(Beginning of Data for the task)

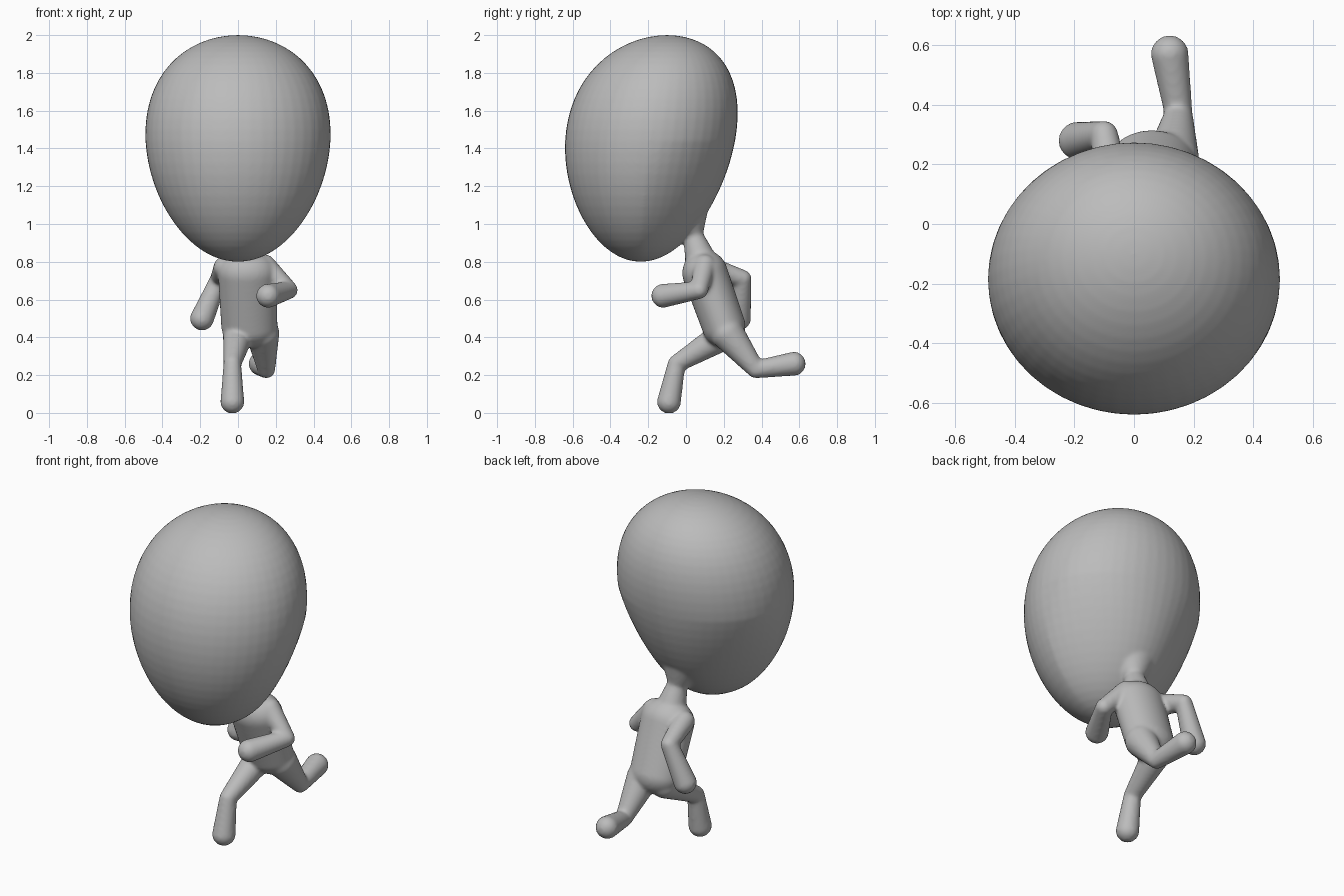
import bpy, bmesh
from mathutils import Vector

old = bpy.data.objects.get("Cube")
if old:
    bpy.data.objects.remove(old)

clay = bpy.data.materials.new("grey clay")
clay.use_nodes = True
grey = (0.5, 0.5, 0.5, 1)
clay.diffuse_color = grey
clay.node_tree.nodes["Principled BSDF"].inputs["Base Color"].default_value = grey


def add_sphere(bm):
    """Add a unit sphere and return its vertices for shaping."""
    made = bmesh.ops.create_uvsphere(bm, u_segments=48, v_segments=32, radius=1)
    return made["verts"]


def add_bone(bm, start, end, start_radius, end_radius, widen=1):
    """Rounded cone between two joints, optionally widened sideways."""
    turn = (end - start).to_track_quat("Z", "Y")
    for vert in add_sphere(bm):
        at_end = vert.co.z > 0.01
        joint = end if at_end else start
        radius = end_radius if at_end else start_radius
        offset = turn @ vert.co * radius
        offset.x *= widen
        vert.co = joint + offset


def add_limb(bm, root, bend, tip, root_radius):
    """Two bones that thin out at the bend and swell into a mitten or foot."""
    bend_radius, tip_radius = 0.047, 0.064
    add_bone(bm, root, bend, root_radius, bend_radius)
    add_bone(bm, bend, tip, bend_radius, tip_radius)


bm = bmesh.new()

# Head: egg that leans back as it rises and narrows toward the nape
for vert in add_sphere(bm):
    x, y, z = vert.co
    nape = max(y, 0) * max(-z, 0)
    width = (0.49 + 0.03 * z) * (1 - 0.4 * nape)
    depth = 0.45 + 0.04 * z
    lean = 0.07 * z + 0.02 * z * z - 0.19
    height = 1.4 + 0.6 * z + 0.04 * (1 - z * z)
    vert.co = (x * width, y * depth + lean, height)

# Torso: chest leaning forward over the pelvis
chest = Vector((0.05, 0.1, 0.74))
pelvis = Vector((0.06, 0.2, 0.46))
add_bone(bm, chest, pelvis, 0.12, 0.115, widen=1.3)

# Neck: slim at the collar, flaring into the back of the head
collar = Vector((0.03, 0.04, 0.93))
skull_base = Vector((0, -0.05, 1.15))
add_bone(bm, chest, collar, 0.1, 0.055)
add_bone(bm, collar, skull_base, 0.055, 0.23)

# Left arm: swung forward
shoulder = Vector((0.14, 0.1, 0.78))
elbow = Vector((0.27, 0.07, 0.65))
hand = Vector((0.16, -0.12, 0.62))
add_limb(bm, shoulder, elbow, hand, root_radius=0.06)

# Right arm: swung back
shoulder = Vector((-0.07, 0.12, 0.77))
elbow = Vector((-0.1, 0.3, 0.71))
hand = Vector((-0.19, 0.28, 0.5))
add_limb(bm, shoulder, elbow, hand, root_radius=0.06)

# Left leg: kicked out behind
hip = Vector((0.13, 0.22, 0.42))
knee = Vector((0.15, 0.37, 0.23))
foot = Vector((0.12, 0.57, 0.26))
add_limb(bm, hip, knee, foot, root_radius=0.09)

# Right leg: planted in front
hip = Vector((0, 0.2, 0.41))
knee = Vector((-0.03, -0.05, 0.26))
foot = Vector((-0.03, -0.09, 0.06))
add_limb(bm, hip, knee, foot, root_radius=0.08)

# One continuous skin over head, torso and limbs
mesh = bpy.data.meshes.new("running_figure")
bm.to_mesh(mesh)
bm.free()
mesh.materials.append(clay)
figure = bpy.data.objects.new("running_figure", mesh)
bpy.context.collection.objects.link(figure)
fuse = figure.modifiers.new("Fuse", "REMESH")
fuse.mode = "VOXEL"
fuse.voxel_size = 0.01
fuse.use_smooth_shade = True
soften = figure.modifiers.new("Soften", "SMOOTH")
soften.iterations = 9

(End of Data for the task)

→ **Problem**:
Copy each line of the records containing the string "materials".

→ **Answer to the problem**:
clay = bpy.data.materials.new("grey clay")
mesh.materials.append(clay)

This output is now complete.